ST PAUL, Minn. — In an update to a policy which dates back to 1998, Ramsey County officials are working to avoid any unnecessary controversy when it comes to naming county owned facilities and open spaces like parks.
"Our focus is to ensure that we are community engaged and that we’re very attentive to racial equity consequences or impacts and in the process of so doing our policy guides us towards naming that does not recognize any individuals in the naming of Ramsey County facilities," said Ramsey County Commissioner and Board Chair Toni Carter.
This all comes as venues in Minnesota and across the country have had to deal with criticism as many of the names associated with various facilities have been deemed racists or anti-Semitic.
The Minneapolis Park Board is no exception as Hennepin County recently voted to change the name of Lake Calhoun - named after a 19th century South Carolinian who defended slavery - to its Dakota name Bde Maka Ska, only to have that decision overturned by the state appeals court.

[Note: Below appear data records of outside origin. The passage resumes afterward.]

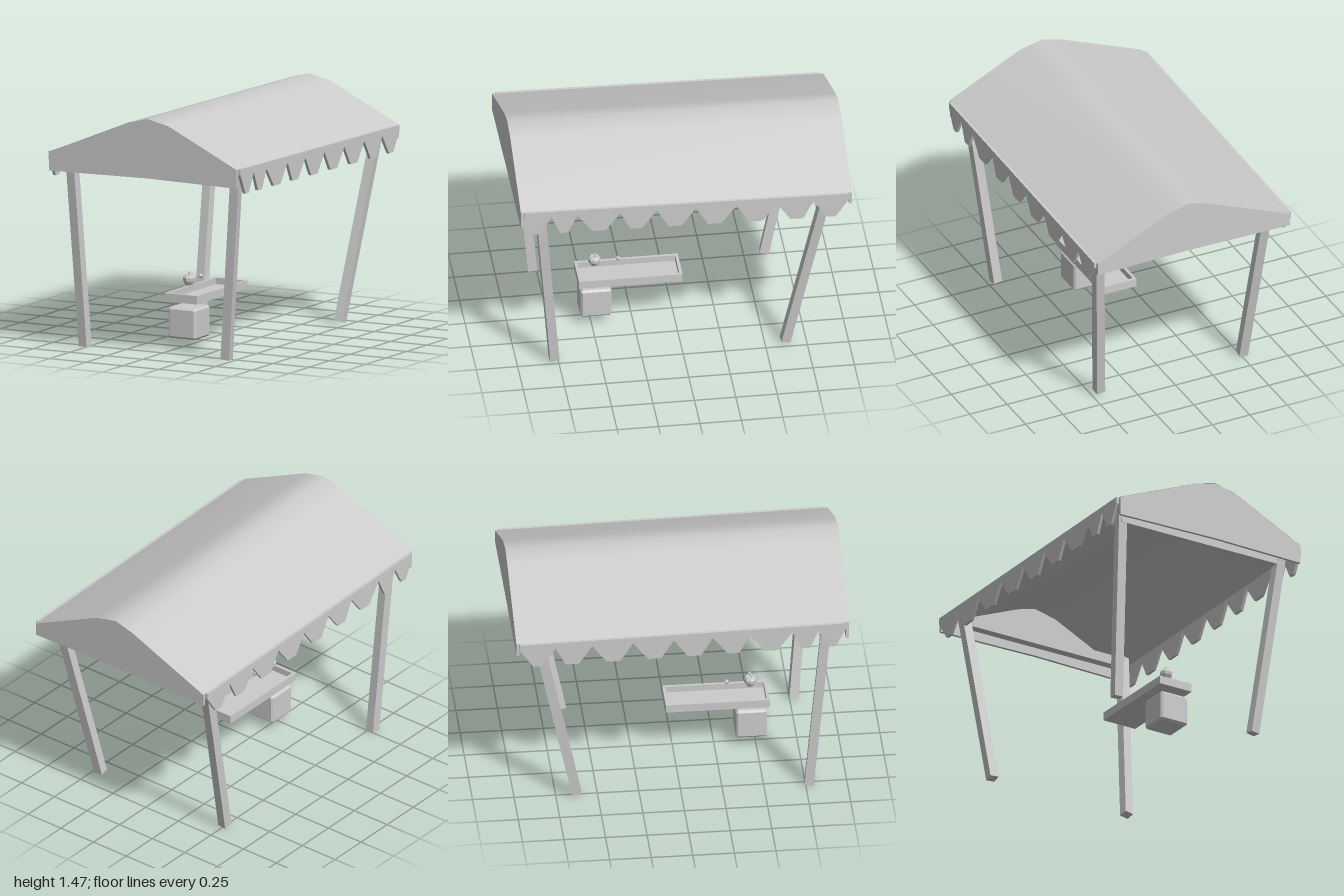
import * as THREE from 'three';
import { ConvexGeometry } from 'three/addons/geometries/ConvexGeometry.js';

const flat = new THREE.MeshStandardMaterial({ color: 0xcccccc, flatShading: true, side: THREE.DoubleSide });
const smooth = new THREE.MeshStandardMaterial({ color: 0xcccccc, side: THREE.DoubleSide });

// Roof cross-section at the front; the whole roof drops slightly toward the back
const PROFILE = [[-0.641, 1.207], [-0.095, 1.432], [0.03, 1.465], [0.175, 1.432], [0.641, 1.207]];
const drop = (z) => (1 - z) * 0.0175;

function add(parent, name, geometry, material, x = 0, y = 0, z = 0) {
  const mesh = new THREE.Mesh(geometry, material);
  mesh.name = name;
  mesh.position.set(x, y, z);
  parent.add(mesh);
  return mesh;
}

function box(parent, name, x0, x1, y0, y1, z0, z1) {
  return add(parent, name, new THREE.BoxGeometry(x1 - x0, y1 - y0, z1 - z0), flat,
    (x0 + x1) / 2, (y0 + y1) / 2, (z0 + z1) / 2);
}

// Square post between two points, twisted a little about its own axis
function post(parent, name, bottom, top, twist) {
  const a = new THREE.Vector3(...bottom), b = new THREE.Vector3(...top);
  const dir = b.clone().sub(a);
  const geometry = new THREE.BoxGeometry(0.056, dir.length(), 0.056).rotateY(twist);
  const mesh = add(parent, name, geometry, flat);
  mesh.position.copy(a).add(b).multiplyScalar(0.5);
  mesh.quaternion.setFromUnitVectors(new THREE.Vector3(0, 1, 0), dir.normalize());
}

// Sheet following the roof profile between z = -end and z = end
function roofSheet(end) {
  const positions = [], index = [];
  for (const z of [end, -end]) for (const [x, y] of PROFILE) positions.push(x, y - drop(z), z);
  const n = PROFILE.length;
  for (let i = 0; i < n - 1; i++) index.push(i, i + 1, n + i, i + 1, n + i + 1, n + i);
  const g = new THREE.BufferGeometry();
  g.setAttribute('position', new THREE.Float32BufferAttribute(positions, 3));
  g.setIndex(index);
  g.computeVertexNormals();
  return g;
}

// End panel closing the roof, with a barely arched lower edge
function gable(d) {
  const s = new THREE.Shape();
  s.moveTo(-0.641, 1.092);
  for (const [x, y] of PROFILE) s.lineTo(x, y - d - 0.001);
  s.lineTo(0.641, 1.092);
  s.lineTo(0.03, 1.102);
  return new THREE.ExtrudeGeometry(s, { depth: 0.018, bevelEnabled: false });
}

// Hanging side cloth with uneven cut teeth: notch z, then the two lower corners
function valance() {
  const teeth = [
    [0.98, 0.92, 0.88], [0.817, 0.765, 0.715], [0.66, 0.57, 0.49], [0.40, 0.34, 0.27], [0.18, 0.11, 0.03],
    [-0.055, -0.13, -0.21], [-0.30, -0.375, -0.46], [-0.545, -0.625, -0.705], [-0.765, -0.85, -0.90],
  ];
  const s = new THREE.Shape();
  s.moveTo(-0.98, 1.207 - drop(-0.98));
  s.lineTo(0.98, 1.207);
  for (const [notch, a, b] of teeth) {
    s.lineTo(notch, 1.17 - drop(notch));
    s.lineTo(a, 1.052 - drop(a));
    s.lineTo(b, 1.052 - drop(b));
  }
  s.lineTo(-0.98, 1.17 - drop(-0.98));
  const g = new THREE.ExtrudeGeometry(s, { depth: 0.018, bevelEnabled: false });
  return g.rotateY(-Math.PI / 2); // shape x becomes z, depth runs toward -x
}

// Cube with every edge cut at 45 degrees
function chamferedCube(half, cut) {
  const points = [], signs = [-1, 1], inner = half - cut;
  for (const i of signs) for (const j of signs) for (const k of signs) {
    points.push(new THREE.Vector3(i * half, j * inner, k * inner));
    points.push(new THREE.Vector3(i * inner, j * half, k * inner));
    points.push(new THREE.Vector3(i * inner, j * inner, k * half));
  }
  return new ConvexGeometry(points);
}

export function createModel() {
  const model = new THREE.Group();
  model.name = 'marketStall';

  // Canopy: outer sheet, lining just below it, ends and sides
  const canopy = new THREE.Group();
  canopy.name = 'canopy';
  model.add(canopy);
  add(canopy, 'roof', roofSheet(1), smooth);
  add(canopy, 'roofLining', roofSheet(0.985), smooth, 0, -0.02, 0);
  add(canopy, 'frontGable', gable(0), flat, 0, 0, 0.982);
  add(canopy, 'backGable', gable(drop(-1)), flat, 0, 0, -1);
  add(canopy, 'leftValance', valance(), flat, 0.658, 0, 0);
  add(canopy, 'rightValance', valance(), flat, -0.64, 0, 0);

  // Leaning posts and the beams joining them
  const frame = new THREE.Group();
  frame.name = 'frame';
  model.add(frame);
  post(frame, 'frontRightPost', [-0.521, 0.003, 0.772], [-0.556, 1.17, 0.875], -0.08);
  post(frame, 'frontLeftPost', [0.447, 0.006, 0.773], [0.573, 1.17, 0.876], 0.08);
  post(frame, 'backRightPost', [-0.506, 0.016, -0.624], [-0.553, 1.17, -0.866], -0.08);
  post(frame, 'backLeftPost', [0.448, 0.016, -0.622], [0.573, 1.17, -0.864], 0.08);
  box(frame, 'frontBeam', -0.57, 0.57, 1.1, 1.16, 0.845, 0.9);
  box(frame, 'backBeam', -0.57, 0.57, 1.1, 1.16, -0.885, -0.83);

  // Chamfered crate
  add(model, 'crate', chamferedCube(0.094, 0.012), flat, 0.025, 0.151, 0.473);

  // Open display tray
  const tray = new THREE.Group();
  tray.name = 'tray';
  model.add(tray);
  const [x0, x1, y0, y1, z0, z1, t] = [-0.088, 0.137, 0.279, 0.33, -0.046, 0.58, 0.018];
  box(tray, 'trayFloor', x0, x1, y0, y0 + 0.012, z0, z1);
  box(tray, 'traySide', x0, x0 + t, y0, y1, z0, z1);
  box(tray, 'traySide', x1 - t, x1, y0, y1, z0, z1);
  box(tray, 'trayEnd', x0 + t, x1 - t, y0, y1, z0, z0 + t);
  box(tray, 'trayEnd', x0 + t, x1 - t, y0, y1, z1 - t, z1);

  // Low-poly apple with stem and leaf
  const apple = new THREE.Group();
  apple.name = 'apple';
  apple.position.set(0.024, 0.373, 0.473);
  model.add(apple);
  const outline = [[0, 0.004], [0.022, 0], [0.036, 0.024], [0.038, 0.045], [0.028, 0.06], [0.014, 0.06], [0, 0.052]]
    .map(([r, y]) => new THREE.Vector2(r, y));
  add(apple, 'appleBody', new THREE.LatheGeometry(outline, 8), flat);
  add(apple, 'appleStem', new THREE.CylinderGeometry(0.004, 0.003, 0.03, 5), flat, 0, 0.066, 0);
  const leafShape = new THREE.Shape([[0, 0], [0.014, 0.013], [0.032, 0], [0.014, -0.013]]
    .map(([x, y]) => new THREE.Vector2(x, y)));
  const leaf = add(apple, 'appleLeaf', new THREE.ShapeGeometry(leafShape), flat, 0, 0.075, 0);
  leaf.rotation.x = -1.1;

  // Small berry behind the apple
  add(model, 'berry', new THREE.IcosahedronGeometry(0.015, 0), flat, 0.024, 0.405, 0.33);

  return model;
}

"The conversation that we had today provides input so that it can be synthesized in the policy moving forward and commissioners will understand how notification and adoption will proceed," said Carter.
Under this proposed policy change, before deciding a name, Ramsey County will look at several factors including how the facility is used, the name's historical context and the sites possible ties to Native American history. The majority of the county owned facilities are currently named after prominent sports stars.
"I think its important to say the policy as it's drafted today does not dictate that we return to those places that have already been named to rename them, however if there were a major renovation of a place that would be the type of event that would facilitate looking again at the naming of one of our places and open spaces," said County Spokesman John Siqveland.
The county says there would be an exception to the policy for paid naming rights, case in point the new facility where the old Vadnais Sports Center used to be.
"We were pleased last week to declare that we do have a naming rights deal there for 15 years almost $2 million with Twin Cities Orthopedics for TCO sports garden," said Siqveland.
County officials say it all comes down to inclusion and putting community first.
“We’re doing a lot more with community engagement, it’s a real focus of ours to be aligned with our mission, vision and goals which have been adopted in recent years," said Siqveland.
The Ramsey County Commission Board tabled a vote on the new policy Tuesday, but plans to take a vote in two weeks.